In the entries below, find the line with "bm.faces.new(b)" and the line with "0.522), (0.69, 0.515)]". Return those two lines and all lines between them, exactly.

Saved entries:
===

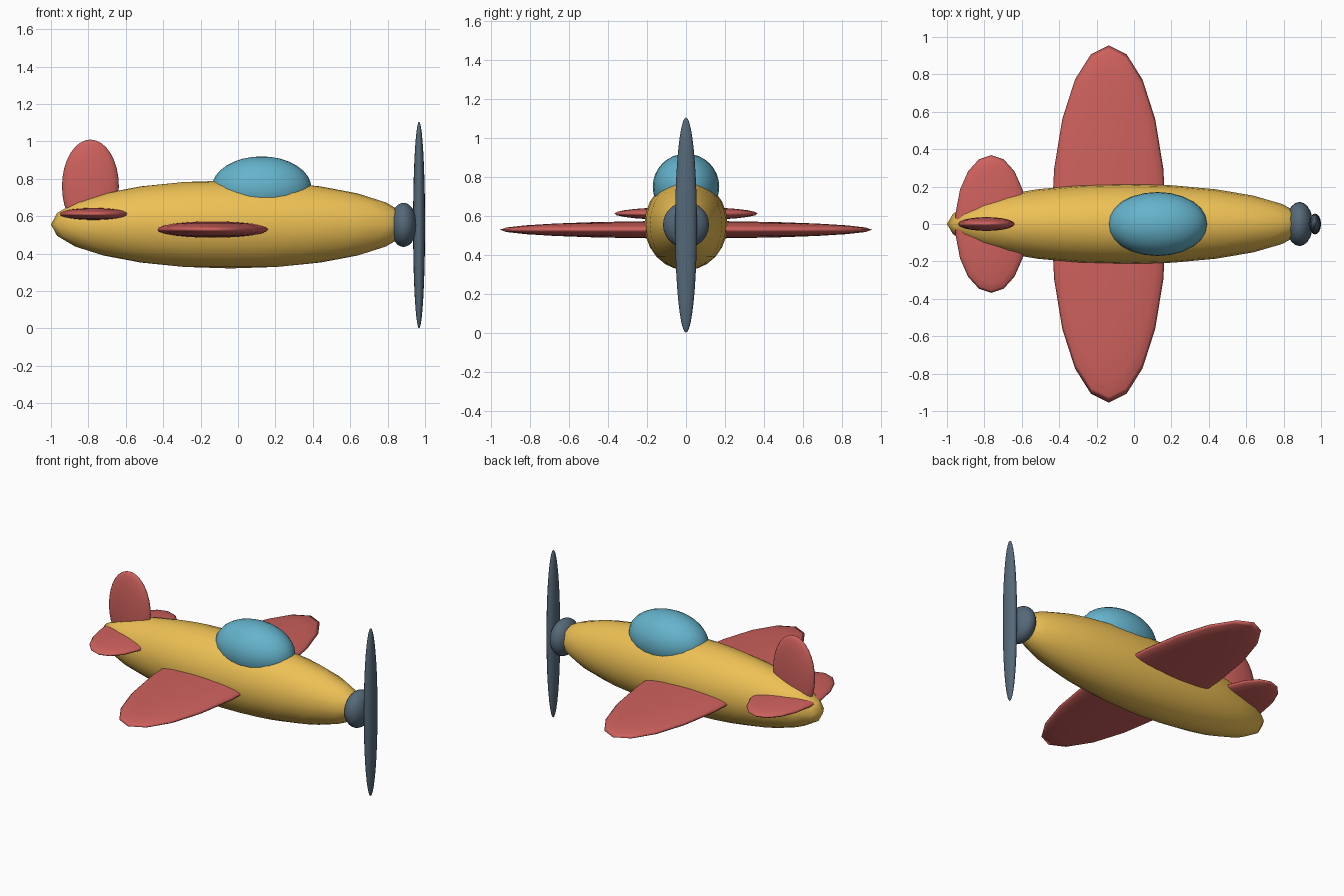
import bpy

if "Cube" in bpy.data.objects:
    bpy.data.objects.remove(bpy.data.objects["Cube"])


def paint(name, rgb):
    m = bpy.data.materials.new(name)
    m.diffuse_color = (*rgb, 1)
    m.use_nodes = True
    m.node_tree.nodes["Principled BSDF"].inputs["Base Color"].default_value = m.diffuse_color
    return m


YELLOW = paint("yellow", (0.85, 0.53, 0.09))
RED = paint("red", (0.62, 0.12, 0.11))
BLUE = paint("blue", (0.13, 0.45, 0.60))
SLATE = paint("slate", (0.09, 0.14, 0.19))


def ellipsoid(name, centre, radii, mat, segments=20, rings=12):
    """Smooth stretched sphere given by its centre and half sizes."""
    bpy.ops.mesh.primitive_uv_sphere_add(segments=segments, ring_count=rings,
                                         radius=1, location=centre)
    ob = bpy.context.object
    ob.name = name
    ob.scale = radii
    bpy.ops.object.transform_apply(location=False, rotation=False, scale=True)
    bpy.ops.object.shade_smooth()
    ob.data.materials.append(mat)
    return ob


# Body and cockpit bubble
ellipsoid("fuselage", (-0.04, 0, 0.556), (0.96, 0.214, 0.235), YELLOW, 24, 12)
ellipsoid("canopy", (0.126, 0, 0.75), (0.267, 0.171, 0.17), BLUE, 24, 16)

# Wing and tail surfaces, each running through the body
ellipsoid("main_wing", (-0.135, 0, 0.529), (0.307, 0.955, 0.045), RED, 20, 12)
ellipsoid("tailplane", (-0.763, 0, 0.612), (0.193, 0.368, 0.034), RED, 18, 12)
ellipsoid("tail_fin", (-0.789, 0, 0.76), (0.152, 0.037, 0.25), RED, 20, 16)

# Nose hub and propeller
ellipsoid("spinner", (0.885, 0, 0.554), (0.072, 0.118, 0.118), SLATE, 20, 14)
ellipsoid("propeller", (0.968, 0, 0.553), (0.032, 0.056, 0.553), SLATE, 16, 20)
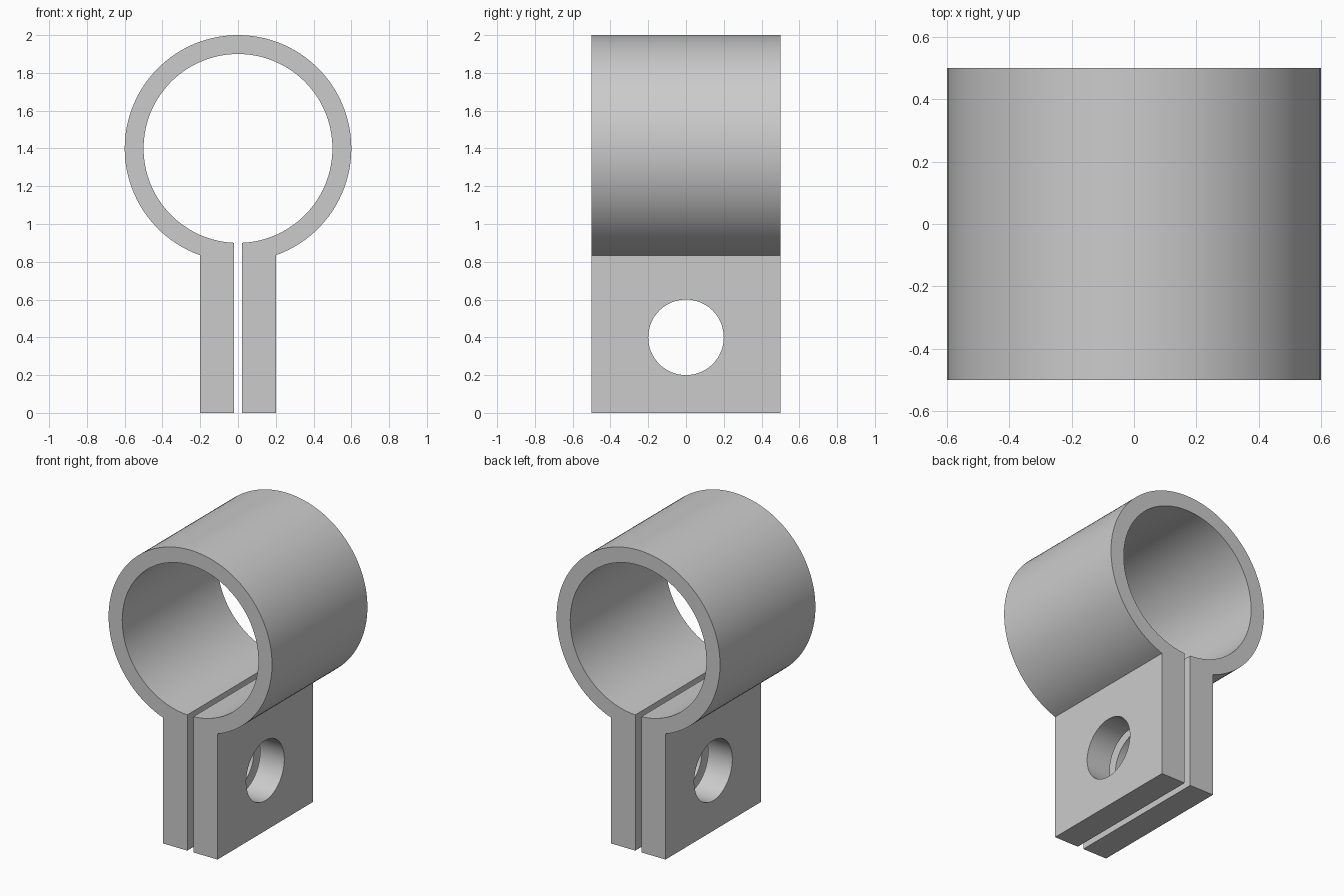
import bpy, bmesh, math

cube = bpy.data.objects.get("Cube")
if cube:
    bpy.data.objects.remove(cube, do_unlink=True)

OUTER, INNER, CENTRE_Z = 0.6, 0.5, 1.4    # ring
EAR, GAP, HALF_DEPTH = 0.2, 0.022, 0.5    # clamp ears and slot
HOLE_R, HOLE_Z = 0.2, 0.4                 # bolt hole
STEPS = 96

grey = bpy.data.materials.new("plain grey")
grey.use_nodes = True
colour = (0.6, 0.6, 0.6, 1)
grey.diffuse_color = colour
grey.node_tree.nodes["Principled BSDF"].inputs["Base Color"].default_value = colour


def arc(radius, half_width):
    """Points round the ring, from the right of the bottom opening to the left."""
    a = math.asin(half_width / radius)
    angles = [a + (2 * math.pi - 2 * a) * i / STEPS for i in range(STEPS + 1)]
    return [(radius * math.sin(t), CENTRE_Z - radius * math.cos(t)) for t in angles]


# Clamp body: split ring and two ears drawn as one outline, extruded in depth
outline = [(GAP, 0), (EAR, 0)] + arc(OUTER, EAR) + [(-EAR, 0), (-GAP, 0)]
outline += arc(INNER, GAP)[::-1]
bm = bmesh.new()
face = bm.faces.new([bm.verts.new((x, -HALF_DEPTH, z)) for x, z in outline])
new = bmesh.ops.extrude_face_region(bm, geom=[face])["geom"]
bmesh.ops.translate(bm, vec=(0, 2 * HALF_DEPTH, 0),
                    verts=[v for v in new if isinstance(v, bmesh.types.BMVert)])
bmesh.ops.recalc_face_normals(bm, faces=bm.faces)
mesh = bpy.data.meshes.new("pipe_clamp")
bm.to_mesh(mesh)
bm.free()
clamp = bpy.data.objects.new("pipe_clamp", mesh)
bpy.context.collection.objects.link(clamp)
mesh.materials.append(grey)

# Bolt hole through both ears
bpy.ops.mesh.primitive_cylinder_add(vertices=64, radius=HOLE_R, depth=1,
                                    location=(0, 0, HOLE_Z),
                                    rotation=(0, math.pi / 2, 0))
cutter = bpy.context.object
cutter.name = "bolt_hole_cutter"
cutter.hide_render = True
cutter.data.materials.append(grey)
cut = clamp.modifiers.new("bolt_hole", 'BOOLEAN')
cut.operation = 'DIFFERENCE'
cut.solver = 'EXACT'
cut.object = cutter

bpy.ops.object.select_all(action='DESELECT')
clamp.select_set(True)
bpy.context.view_layer.objects.active = clamp
bpy.ops.object.modifier_apply(modifier=cut.name)
bpy.data.objects.remove(cutter, do_unlink=True)
bpy.ops.object.shade_smooth_by_angle(angle=math.radians(30))
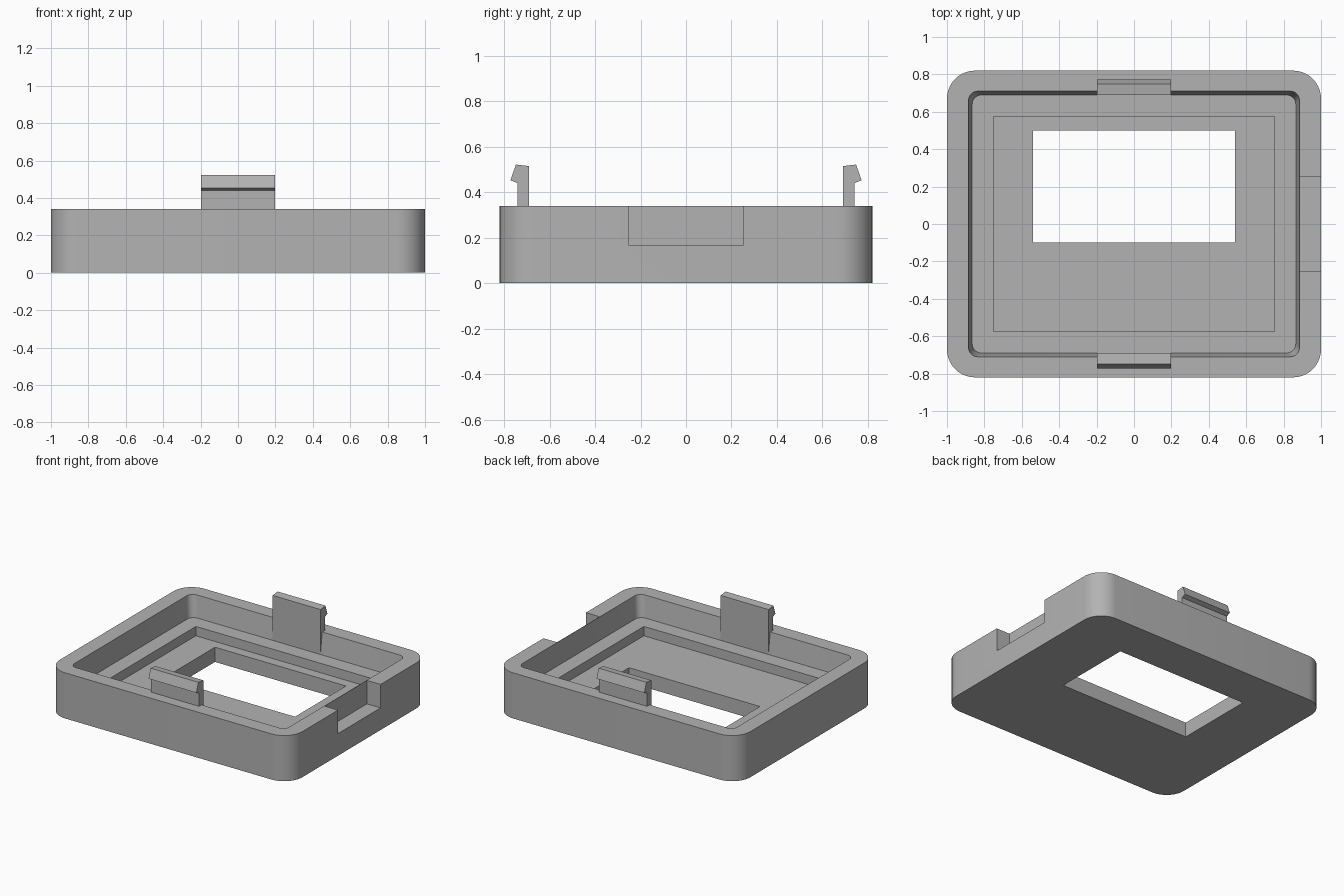
import bpy, bmesh, math

cube = bpy.data.objects.get("Cube")
if cube:
    bpy.data.objects.remove(cube, do_unlink=True)

grey = bpy.data.materials.new("plain grey")
grey.use_nodes = True
grey.diffuse_color = (0.45, 0.45, 0.45, 1)
grey.node_tree.nodes["Principled BSDF"].inputs["Base Color"].default_value = grey.diffuse_color


def rounded_rect(hx, hy, r, steps=10):
    """Outline of a rectangle with half sizes hx, hy and corner radius r."""
    if r == 0:
        return [(hx, hy), (-hx, hy), (-hx, -hy), (hx, -hy)]
    points = []
    for quarter, (sx, sy) in enumerate([(1, 1), (-1, 1), (-1, -1), (1, -1)]):
        for i in range(steps + 1):
            a = (quarter + i / steps) * math.pi / 2
            points.append((sx * (hx - r) + r * math.cos(a), sy * (hy - r) + r * math.sin(a)))
    return points


def loft(name, lower, upper):
    """Closed solid between two matching loops of 3D points."""
    bm = bmesh.new()
    a = [bm.verts.new(p) for p in lower]
    b = [bm.verts.new(p) for p in upper]
    bm.faces.new(a)
    bm.faces.new(b)
    n = len(a)
    for i in range(n):
        j = (i + 1) % n
        bm.faces.new((a[i], a[j], b[j], b[i]))
    bmesh.ops.recalc_face_normals(bm, faces=bm.faces)
    mesh = bpy.data.meshes.new(name)
    bm.to_mesh(mesh)
    bm.free()
    mesh.materials.append(grey)
    ob = bpy.data.objects.new(name, mesh)
    bpy.context.collection.objects.link(ob)
    return ob


def slab(name, hx, hy, r, z0, z1, draft=0, centre=(0, 0)):
    """Rounded block from z0 to z1, growing by draft on each side at the top."""
    cx, cy = centre
    low = [(x + cx, y + cy, z0) for x, y in rounded_rect(hx, hy, r)]
    top = [(x + cx, y + cy, z1) for x, y in rounded_rect(hx + draft, hy + draft, r)]
    return loft(name, low, top)


# Tray body with its recesses
body = slab("tray_body", 1.0, 0.82, 0.15, 0, 0.34)
cutters = [
    slab("cavity_cutter", 0.865, 0.69, 0.05, 0.18, 0.42, draft=0.03),
    slab("pocket_cutter", 0.75, 0.575, 0, 0.11, 0.3),
    slab("window_cutter", 0.54, 0.3, 0, -0.1, 0.2, centre=(0, 0.2)),
    slab("side_notch_cutter", 0.1, 0.25, 0, 0.165, 0.5, centre=(0.988, 0)),
]
bpy.context.view_layer.objects.active = body
for cutter in cutters:
    mod = body.modifiers.new(cutter.name, "BOOLEAN")
    mod.operation = "DIFFERENCE"
    mod.solver = "EXACT"
    mod.object = cutter
    bpy.ops.object.modifier_apply(modifier=mod.name)
    bpy.data.objects.remove(cutter, do_unlink=True)

bpy.ops.object.select_all(action="DESELECT")
body.select_set(True)
bpy.ops.object.shade_smooth_by_angle(angle=math.radians(30))

# Snap clips with outward barbs, front and back
profile = [(0.69, 0.175), (0.74, 0.175), (0.74, 0.44), (0.772, 0.453), (0.748, 0.522), (0.69, 0.515)]
for name, side in (("front_clip", -1), ("back_clip", 1)):
    loft(name, [(-0.197, side * y, z) for y, z in profile],
         [(0.197, side * y, z) for y, z in profile])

===

- _EXERCISE RESPONSE_:
    bm.faces.new(b)
    n = len(a)
    for i in range(n):
        j = (i + 1) % n
        bm.faces.new((a[i], a[j], b[j], b[i]))
    bmesh.ops.recalc_face_normals(bm, faces=bm.faces)
    mesh = bpy.data.meshes.new(name)
    bm.to_mesh(mesh)
    bm.free()
    mesh.materials.append(grey)
    ob = bpy.data.objects.new(name, mesh)
    bpy.context.collection.objects.link(ob)
    return ob


def slab(name, hx, hy, r, z0, z1, draft=0, centre=(0, 0)):
    """Rounded block from z0 to z1, growing by draft on each side at the top."""
    cx, cy = centre
    low = [(x + cx, y + cy, z0) for x, y in rounded_rect(hx, hy, r)]
    top = [(x + cx, y + cy, z1) for x, y in rounded_rect(hx + draft, hy + draft, r)]
    return loft(name, low, top)


# Tray body with its recesses
body = slab("tray_body", 1.0, 0.82, 0.15, 0, 0.34)
cutters = [
    slab("cavity_cutter", 0.865, 0.69, 0.05, 0.18, 0.42, draft=0.03),
    slab("pocket_cutter", 0.75, 0.575, 0, 0.11, 0.3),
    slab("window_cutter", 0.54, 0.3, 0, -0.1, 0.2, centre=(0, 0.2)),
    slab("side_notch_cutter", 0.1, 0.25, 0, 0.165, 0.5, centre=(0.988, 0)),
]
bpy.context.view_layer.objects.active = body
for cutter in cutters:
    mod = body.modifiers.new(cutter.name, "BOOLEAN")
    mod.operation = "DIFFERENCE"
    mod.solver = "EXACT"
    mod.object = cutter
    bpy.ops.object.modifier_apply(modifier=mod.name)
    bpy.data.objects.remove(cutter, do_unlink=True)

bpy.ops.object.select_all(action="DESELECT")
body.select_set(True)
bpy.ops.object.shade_smooth_by_angle(angle=math.radians(30))

# Snap clips with outward barbs, front and back
profile = [(0.69, 0.175), (0.74, 0.175), (0.74, 0.44), (0.772, 0.453), (0.748, 0.522), (0.69, 0.515)]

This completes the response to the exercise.